More questions than answers in report

Six months ago the Green Party launched a campaign to stop the use of glyphosate-based herbicides, such as Roundup, being used to control weeds in our streets, parks and playgrounds. In that time thousands of people have signed our petition seeking an urgent full reassessment of glyphosate and glyphosate based herbicides.

The Green Party decided to call for a full reassessment of glyphosate after a report last year by the World Health Organisation identified glyphosate as a “probable carcinogen” – meaning it probably causes cancer in humans.

Yesterday the Environmental Protection Agency (EPA) announced it had undertaken a review of the evidence relating to the possible carcinogenicity of glyphosate – essentially asking the question does glyphosate cause cancer in humans?

Unfortunately, the EPA’s review appears to have fallen well shy of being a full reassessment of glyphosate and glyphosate based herbicides. The EPA authors used selective science to come their conclusions and as a result their conclusions are wrong.

This EPA’s review concluded that glyphosate is unlikely to be carcinogenic to humans or genotoxic (damaging to genetic material or DNA). Based on this conclusion they went on to say that glyphosate products approved in New Zealand are safe to use.

I consider the EPA review to have been selective because it only looks  at the carcinogenicity and genotoxicity of glyphosate – essentially whether it causes cancer or not. The review does not  consider the myriad of other potential health risks that have been associated with glyphosate.

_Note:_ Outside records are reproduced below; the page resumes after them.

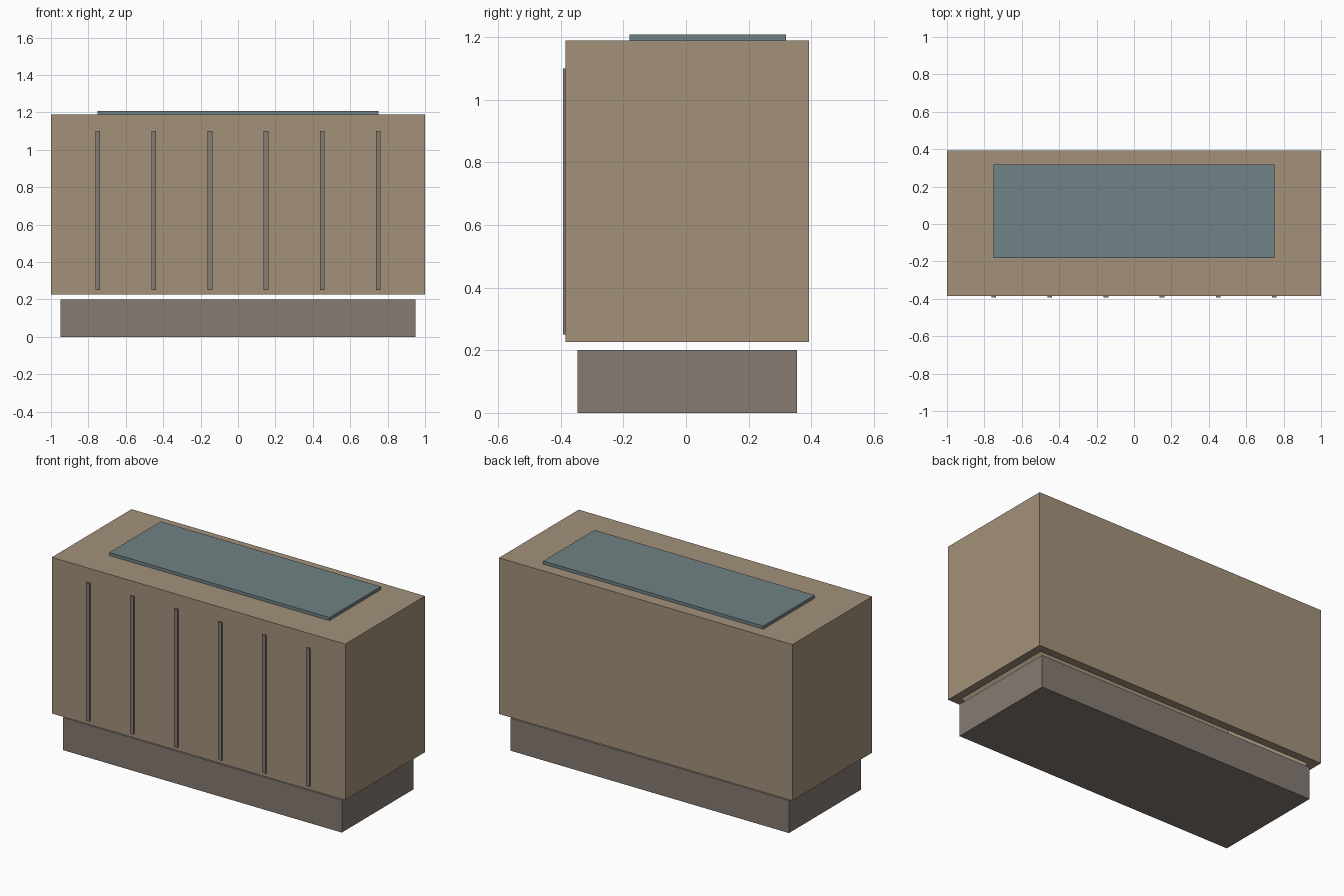
import bpy, bmesh

if "Cube" in bpy.data.objects:
    bpy.data.objects.remove(bpy.data.objects["Cube"])


def material(name, rgb):
    """Flat colour from sRGB 0-255 values."""
    m = bpy.data.materials.new(name)
    lin = [((c / 255 + 0.055) / 1.055) ** 2.4 for c in rgb]
    m.diffuse_color = (*lin, 1.0)
    m.use_nodes = True
    m.node_tree.nodes["Principled BSDF"].inputs["Base Color"].default_value = m.diffuse_color
    return m


def box(name, lo, hi, mat, open_bottom=False):
    """Axis-aligned box between two corners, optionally without its floor."""
    bm = bmesh.new()
    bmesh.ops.create_cube(bm, size=1.0)
    for v in bm.verts:
        v.co = [(a + b) / 2 + c * (b - a) for a, b, c in zip(lo, hi, v.co)]
    bm.normal_update()
    if open_bottom:
        floor = [f for f in bm.faces if f.normal.z < -0.9]
        bmesh.ops.delete(bm, geom=floor, context='FACES_ONLY')
    mesh = bpy.data.meshes.new(name)
    bm.to_mesh(mesh)
    bm.free()
    mesh.materials.append(mat)
    obj = bpy.data.objects.new(name, mesh)
    bpy.context.collection.objects.link(obj)
    return obj


tan = material("tan panel", (163, 145, 122))
taupe = material("taupe trim", (134, 123, 114))
slate = material("slate top", (112, 130, 133))

FRONT, BACK = -0.384, 0.392

# Recessed plinth
box("plinth", (-0.95, -0.346, 0.0), (0.95, 0.354, 0.2), taupe)

# Hollow body floating just above the plinth, open underneath
body = box("body", (-1.0, FRONT, 0.227), (1.0, BACK, 1.189), tan, open_bottom=True)
wall = body.modifiers.new("wall thickness", 'SOLIDIFY')
wall.thickness = 0.05
wall.offset = -1.0
wall.use_even_offset = True

# Inlay plate on top
box("top_plate", (-0.75, -0.181, 1.189), (0.75, 0.319, 1.208), slate)

# Six vertical ribs on the front
for i in range(6):
    x = -0.75 + 0.3 * i
    box(f"front_rib_{i + 1}", (x - 0.0125, -0.3925, 0.25),
        (x + 0.0125, FRONT + 0.005, 1.10), taupe)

Other health risks that have been raised include hormone disruption that can occur at very low levels of exposure, risk to fertility, and negative impacts on the effectiveness of antibiotics.

A full reassessment of glyphosate based herbicides should include assessments of the full herbicide formulations as they are actually used. It should also measure the real life exposure to glyphosate that people in New Zealand experience from food and environmental exposure.

Another concern regarding the review is that it relies heavily on studies which are based on science supplied, and paid for, by the industry involved in the production of glyphosate herbicides.

It’s worthwhile noting that the European Union Commission has taken a much more precautionary position on glyphosate than our EPA. The Commission made three clear recommendations to EU member states:

  1. minimise the use of the substance in public parks, public playgrounds and gardens;
  2. minimise the pre-harvest use of glyphosate.
  3. ban a co-formulant called POE-tallowamine from glyphosate based products;

I’m certainly not yet convinced we should be spraying glyphosate based herbicides in public spaces, particularly our parks and schools where children are getting up close with plants and grasses that have been sprayed.

The EPA should be taking a precautionary approach to the use of glyphosate. That means prohibiting or minimising the use of glyphosate until it has been fully assessed for the full range of potentially harmful effects on human health and the environment.

Many major cities around the world, including Paris, Chicago, Rotterdam and Barcelona, have all decided to ban or limit the use of glyphosate based herbicides, and opted for alternatives they know are safe, effective and affordable.

New Zealand should be doing the same.